2022 Visual Arts winners:
Vanley Burke is a photographer who uses his work and images as a counterpoint to any perception of negative or stereotypical images of black people found in mainstream media. His photographs capture the experiences of his community’s arrival in Britain, portraying members of the black community to themselves in intimate representation.
Ntiense Eno-Amooquaye is a writer, performer and creator of artwork, integrating the visual, written and spoken word through print, text, image and live performance. Eno-Amooquaye creates the environments in which she performs her writing, developing complementary stage sets and bespoke clothing, allowing her work to explore the intersections of writing, set design and performance.
Trevor Mathison is an artist, musician, composer, sound designer and recorder. The defining feature of his work is the integration of environmental sounds and archival material into his sound practice, the fragments combining to create fractured and haunting soundscapes. Mathison is a founding member of a number of experimental groups, collaboratively producing and performing sound and visual events using installation and ambient scores.

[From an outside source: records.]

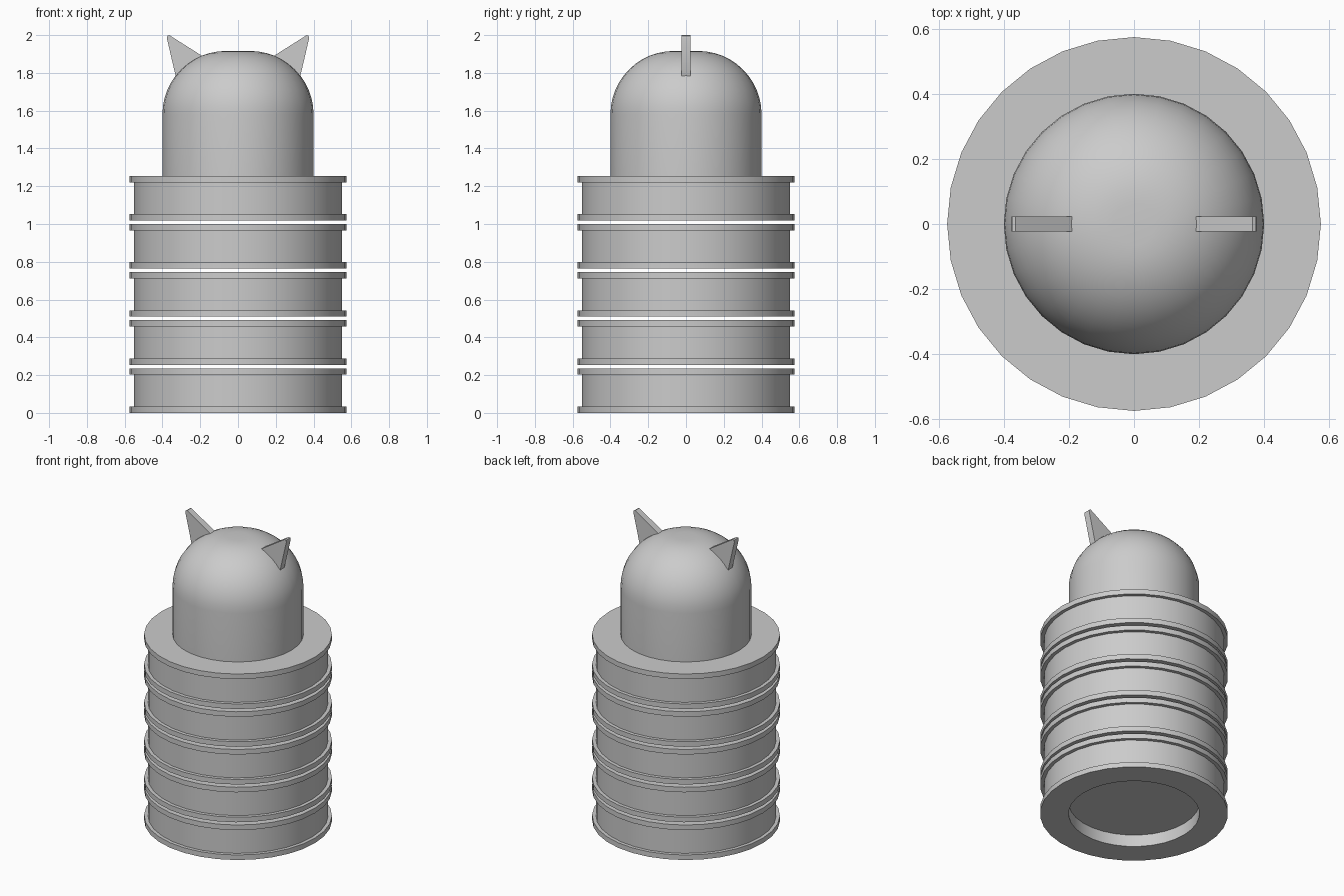
import bpy, bmesh, math

if "Cube" in bpy.data.objects:
    bpy.data.objects.remove(bpy.data.objects["Cube"])

SIDES = 32
grey = bpy.data.materials.new("plain_grey")
grey.diffuse_color = (0.6, 0.6, 0.6, 1)
grey.use_nodes = True
grey.node_tree.nodes["Principled BSDF"].inputs["Base Color"].default_value = grey.diffuse_color


def finish(name, bm, smooth=True):
    bmesh.ops.recalc_face_normals(bm, faces=bm.faces[:])
    me = bpy.data.meshes.new(name)
    bm.to_mesh(me)
    bm.free()
    me.materials.append(grey)
    ob = bpy.data.objects.new(name, me)
    bpy.context.collection.objects.link(ob)
    if smooth:
        bpy.ops.object.select_all(action='DESELECT')
        ob.select_set(True)
        bpy.context.view_layer.objects.active = ob
        bpy.ops.object.shade_smooth_by_angle(angle=math.radians(35))
    return ob


def lathe(name, profile):
    """Revolve (radius, z) points around z, closing both ends with flat caps."""
    bm = bmesh.new()
    rings = []
    for r, z in profile:
        rings.append([bm.verts.new((r * math.cos(2 * math.pi * i / SIDES),
                                    r * math.sin(2 * math.pi * i / SIDES), z))
                      for i in range(SIDES)])
    for a, b in zip(rings, rings[1:]):
        for i in range(SIDES):
            j = (i + 1) % SIDES
            bm.faces.new((a[i], a[j], b[j], b[i]))
    bm.faces.new(rings[0])
    bm.faces.new(rings[-1])
    return finish(name, bm)


# Five stacked discs: rimmed top and bottom, recessed underneath
BODY, RIM, PITCH, HEIGHT, LIP = 0.551, 0.574, 0.2545, 0.236, 0.034
for k in range(5):
    z = k * PITCH
    lathe(f"stack_disc_{k + 1}", [
        (0.4, z + 0.08), (0.4, z), (RIM, z), (RIM, z + LIP), (BODY, z + LIP),
        (BODY, z + HEIGHT - LIP), (RIM, z + HEIGHT - LIP), (RIM, z + HEIGHT)])

# Rounded head
R, top, bend = 0.4, 1.916, 0.335
arc = [(R - bend + bend * math.cos(math.pi / 2 * i / 12),
        top - bend + bend * math.sin(math.pi / 2 * i / 12)) for i in range(13)]
lathe("head_dome", [(R, 4 * PITCH + HEIGHT - 0.002)] + arc)

# Pointed ears, mirrored left and right
outline = [(0.315, 1.72), (0.33, 1.783), (0.377, 1.985), (0.374, 1.996),
           (0.364, 2.0), (0.19, 1.89), (0.15, 1.865)]
for side, label in ((-1, "left"), (1, "right")):
    bm = bmesh.new()
    face = bm.faces.new([bm.verts.new((side * x, -0.023, z)) for x, z in outline])
    ext = bmesh.ops.extrude_face_region(bm, geom=[face], use_keep_orig=True)
    moved = [v for v in ext["geom"] if isinstance(v, bmesh.types.BMVert)]
    bmesh.ops.translate(bm, verts=moved, vec=(0, 0.046, 0))
    finish(f"{label}_ear", bm)
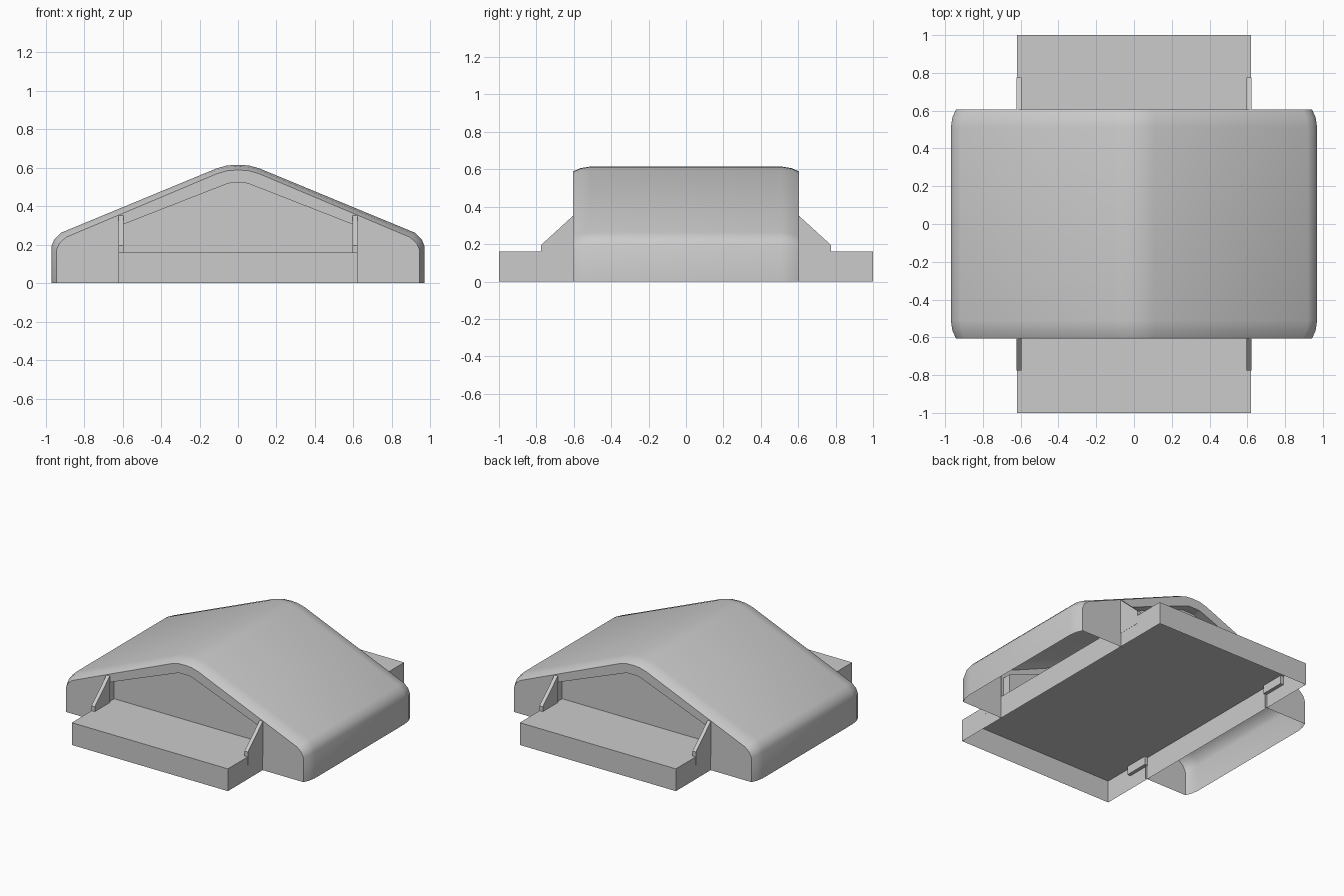
import bpy, bmesh, math

if "Cube" in bpy.data.objects:
    bpy.data.objects.remove(bpy.data.objects["Cube"])


def make_object(name, bm, angle=40):
    bmesh.ops.remove_doubles(bm, verts=bm.verts, dist=1e-5)
    bmesh.ops.recalc_face_normals(bm, faces=bm.faces)
    me = bpy.data.meshes.new(name)
    bm.to_mesh(me)
    bm.free()
    ob = bpy.data.objects.new(name, me)
    bpy.context.collection.objects.link(ob)
    bpy.ops.object.select_all(action='DESELECT')
    bpy.context.view_layer.objects.active = ob
    ob.select_set(True)
    bpy.ops.object.shade_smooth_by_angle(angle=math.radians(angle))
    return ob


def mirrored(half):
    """Full left-right path from a half path that ends on the centre line."""
    return half + [(-x, z) for x, z in reversed(half[:-1])]


def loop(bm, path, y):
    return [bm.verts.new((x, y, z)) for x, z in path]


def bridge(bm, a, b):
    for i in range(len(a) - 1):
        bm.faces.new((a[i], a[i + 1], b[i + 1], b[i]))


def inset(path, d):
    """Pull the roof outline in, leaving the foot on the ground."""
    return [(x * (1 - d / 0.97), z - d if z > 0.3 else z * (1 - d / 0.3)) for x, z in path]


# Gabled shell: outer outline and the opening in each end
outer = mirrored([(.97, 0), (.97, .19), (.955, .228), (.92, .262),
                  (.11, .597), (.055, .612), (0, .615)])
opening = mirrored([(.605, 0), (.605, .16), (.605, .26), (.605, .302),
                    (.06, .515), (.04, .52), (0, .52)])

bm = bmesh.new()
sections = [(-.605, .027), (-.565, .009), (-.51, 0), (.51, 0), (.565, .009), (.605, .027)]
rings = [loop(bm, inset(outer, d), y) for y, d in sections]
for a, b in zip(rings, rings[1:]):
    bridge(bm, a, b)
for s, ring in ((-1, rings[0]), (1, rings[-1])):
    # End wall around the opening, then the recess and its back panel
    rim = loop(bm, opening, s * .605)
    bridge(bm, ring, rim)
    back = loop(bm, opening[1:-1], s * .54)
    bridge(bm, rim[1:-1], back)
    bm.faces.new(back)
make_object("gabled_shell", bm)

# Long base tray, open underneath, that forms both sills
bm = bmesh.new()
bmesh.ops.create_cube(bm, size=1)
for v in bm.verts:
    v.co.x *= 1.24
    v.co.y *= 2
    v.co.z = (v.co.z + .5) * .16
bmesh.ops.delete(bm, geom=[f for f in bm.faces if f.normal.z < -.9], context='FACES_ONLY')
make_object("base_tray", bm)

# Thin sloped cheek plates beside each opening
cheek = [(.6, .1), (.6, .355), (.775, .195), (.775, .1)]
for sx in (-1, 1):
    for sy in (-1, 1):
        bm = bmesh.new()
        f = bm.faces.new([bm.verts.new((sx * .595, sy * y, z)) for y, z in cheek])
        ext = bmesh.ops.extrude_face_region(bm, geom=[f])
        for v in ext["geom"]:
            if isinstance(v, bmesh.types.BMVert):
                v.co.x = sx * .621
        make_object(("right" if sx > 0 else "left") + ("_back" if sy > 0 else "_front") + "_cheek", bm)
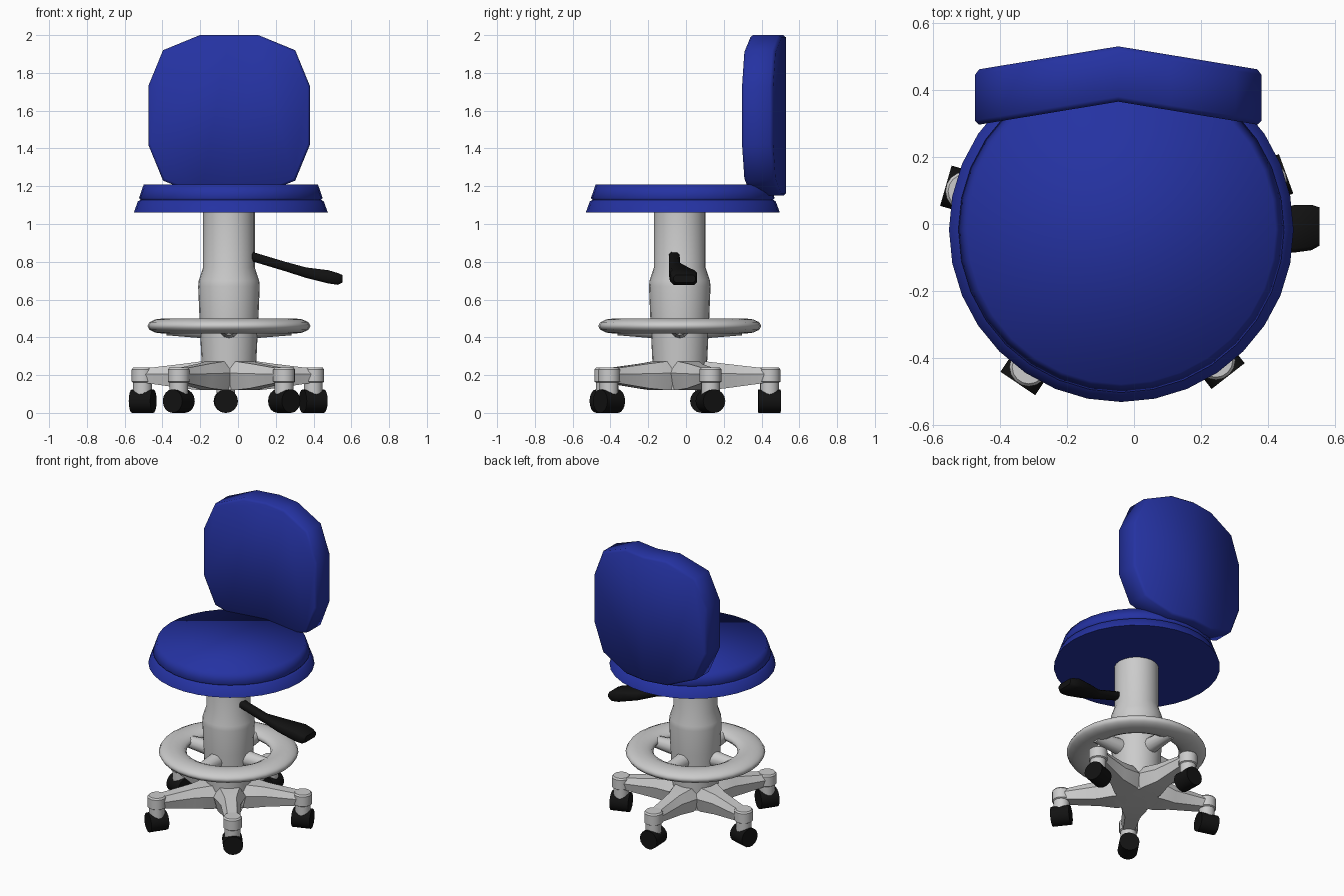
import bpy, bmesh
from math import cos, sin, pi, radians

if "Cube" in bpy.data.objects:
    bpy.data.objects.remove(bpy.data.objects["Cube"])

CX, CY = -0.048, -0.033          # axis of the column and base


def material(name, rgb):
    m = bpy.data.materials.new(name)
    m.diffuse_color = (*rgb, 1)
    m.use_nodes = True
    m.node_tree.nodes["Principled BSDF"].inputs["Base Color"].default_value = m.diffuse_color
    return m


BLUE = material("blue_fabric", (0.018, 0.032, 0.36))
BLACK = material("black_plastic", (0.006, 0.006, 0.006))


def loft(name, rings, mat=None, angle=35, split=None):
    """Skin a list of equal-length point rings and cap both ends."""
    bm = bmesh.new()
    vr = [[bm.verts.new(p) for p in ring] for ring in rings]
    n = len(rings[0])
    for a, b in zip(vr, vr[1:]):
        for i in range(n):
            j = (i + 1) % n
            bm.faces.new((a[i], a[j], b[j], b[i]))
    for ring in (vr[0], vr[-1]):
        bm.faces.new(ring)
        if split:
            bmesh.ops.connect_verts(bm, verts=[ring[i] for i in split])
    bmesh.ops.recalc_face_normals(bm, faces=bm.faces)
    me = bpy.data.meshes.new(name)
    bm.to_mesh(me)
    bm.free()
    me.shade_smooth()
    me.set_sharp_from_angle(angle=radians(angle))
    if mat:
        me.materials.append(mat)
    ob = bpy.data.objects.new(name, me)
    bpy.context.collection.objects.link(ob)
    return ob


def lathe(name, profile, x, y, n, mat=None, angle=35):
    rings = [[(x + r * cos(2 * pi * i / n), y + r * sin(2 * pi * i / n), z)
              for i in range(n)] for r, z in profile]
    return loft(name, rings, mat, angle)


def radial(a, r, s, z):
    """Point at distance r along direction a, s sideways, height z."""
    return (CX + r * cos(a) - s * sin(a), CY + r * sin(a) + s * cos(a), z)


# Seat cushion with a fine seam around the rim
lathe("seat", [(0.514, 1.06), (0.492, 1.12), (0.478, 1.128), (0.486, 1.138),
               (0.461, 1.21)], -0.038, -0.017, 32, BLUE, 75)

# Backrest: rounded outline swept through its thickness, bent along the middle
half = [(0, 0.425), (0.155, 0.425), (0.35, 0.345), (0.428, 0.155),
        (0.428, -0.155), (0.35, -0.345), (0.155, -0.425), (0, -0.425)]
outline = half + [(-x, z) for x, z in half[-2:0:-1]]
rings = [[(-0.047 + x * s, y - 0.165 * abs(x * s), 1.575 + z * s) for x, z in outline]
         for y, s in ((0.365, 0.97), (0.38, 1), (0.515, 1), (0.53, 0.97))]
loft("backrest", rings, BLUE, 60, split=(0, 7))

# Column
lathe("column", [(0.138, 0.12), (0.145, 0.27), (0.156, 0.5), (0.163, 0.67),
                 (0.16, 0.70), (0.137, 0.77), (0.137, 1.07)], CX, CY, 24)

# Foot ring
bpy.ops.mesh.primitive_torus_add(location=(CX, CY, 0.46), major_segments=32,
                                 minor_segments=12, major_radius=0.346,
                                 minor_radius=0.086)
ring = bpy.context.object
ring.name = "foot_ring"
ring.scale.z = 0.47
bpy.ops.object.shade_smooth()

# Foot ring spokes
for k in range(4):
    a = k * pi / 2
    rings = [[radial(a, r, w * cos(t * pi / 6), 0.447 + w * sin(t * pi / 6))
              for t in range(12)] for r, w in ((0.1, 0.055), (0.33, 0.036))]
    loft(f"foot_ring_spoke_{k + 1}", rings)

# Five-legged base with casters
for k in range(5):
    a = radians(92 + 72 * k)
    rings = []
    for r, w, z0, z1 in ((0, 0.09, 0.12, 0.275), (0.14, 0.1, 0.12, 0.272),
                         (0.24, 0.062, 0.13, 0.26), (0.46, 0.048, 0.16, 0.235)):
        zm = z0 + 0.6 * (z1 - z0)
        rings.append([radial(a, r, s * w, z) for s, z in
                      ((-0.75, z0), (0.75, z0), (1, zm), (0.6, z1), (-0.6, z1), (-1, zm))])
    loft(f"base_leg_{k + 1}", rings, angle=40)
    x, y, _ = radial(a, 0.475, 0, 0)
    lathe(f"caster_cap_{k + 1}", [(0.05, 0.09), (0.05, 0.16), (0.058, 0.165),
                                  (0.058, 0.23), (0.05, 0.24)], x, y, 16)
    rings = [[radial(a, r, 0.0625 * cos(t * pi / 8), 0.0625 + 0.0625 * sin(t * pi / 8))
              for t in range(16)] for r in (0.416, 0.534)]
    loft(f"caster_wheel_{k + 1}", rings, BLACK)

# Height lever: thin arm widening to a paddle
rings = []
for x, y0, y1, z0, z1 in ((0.05, -0.09, -0.035, 0.81, 0.86),
                          (0.25, -0.09, -0.03, 0.75, 0.80),
                          (0.36, -0.09, 0.025, 0.715, 0.77),
                          (0.48, -0.085, 0.057, 0.685, 0.755),
                          (0.53, -0.078, 0.057, 0.678, 0.74),
                          (0.553, -0.065, 0.05, 0.69, 0.73)):
    c = 0.012
    rings.append([(x, y, z) for y, z in
                  ((y0 + c, z0), (y1 - c, z0), (y1, z0 + c), (y1, z1 - c),
                   (y1 - c, z1), (y0 + c, z1), (y0, z1 - c), (y0, z0 + c))])
loft("height_lever", rings, BLACK, 50)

Libita Sibungu is an interdisciplinary artist who works with writing, performance, photography, print and sound to create environments that weave decolonial narratives into immersive installations and poetic arrangements. Through storytelling, Sibungu connects her family history to political movements, as well as collective memories and larger cosmologies to amplify displaced, buried and marginalized voices.
Alberta Whittle choreographs interactive installations, using film, sculpture and performance that are often done in response to current events with themes such as xenophobia, climate catastrophe and global pandemic. She is driven by a desire to manifest self-compassion and collective care as key methods in the fight against anti-darkness.
2022 Composers Laureates:
Laura Bowler is a composer, singer and artistic director specializing in musical theatre, multidisciplinary work and opera. She has been commissioned by ensembles and orchestras around the world, producing award-winning compositions and multimedia musical theatre. As a vocal soloist, she has performed and premiered works internationally and is the vocalist of the contemporary music ensemble, Ensemble Lydenskab.
Brìghde Chaimbeul is a Gaelic musician recognized as one of the main experimental purveyors of Celtic music. Chaimbeul plays the small Scottish bagpipe and has devised a unique way of arranging and composing for the pipes that highlights the instrument’s rich textural hum; the constancy of sound that creates a trance quality in the music.
Sarathy Korwar is a musician specializing in classical music and jazz from North India. He has established himself as one of the most original and compelling voices on the British jazz scene, using his experiences as an Indian in Britain alongside his training in classical Indian percussion. Korwar is the founder of the UPAJ collective – a group of South Asian jazz and Indian classical musicians.
Mariam Rezaei is an award-winning composer and performer. Her work is at the forefront of cutting-edge research on “Turntablism,” comprised of her perspective as a northern, mixed, working-class, queer turntablist. His innovative music has recently been described as “genuinely revolutionary” (LCMF 2022, London Jazz News) and “high-speed sonic surreal” (LCMF 2022, 4* The Guardian).
Orphy Robinson is an award-winning multi-instrumentalist who has been a major force in contemporary jazz, improvised and classical music for over 40 years. Robinson’s compositions use influences from all historical timelines, combining melodies and rhythms that underlie their stories with spoken word narratives and improvised sonic textures to create a unique soundtrack for each performance.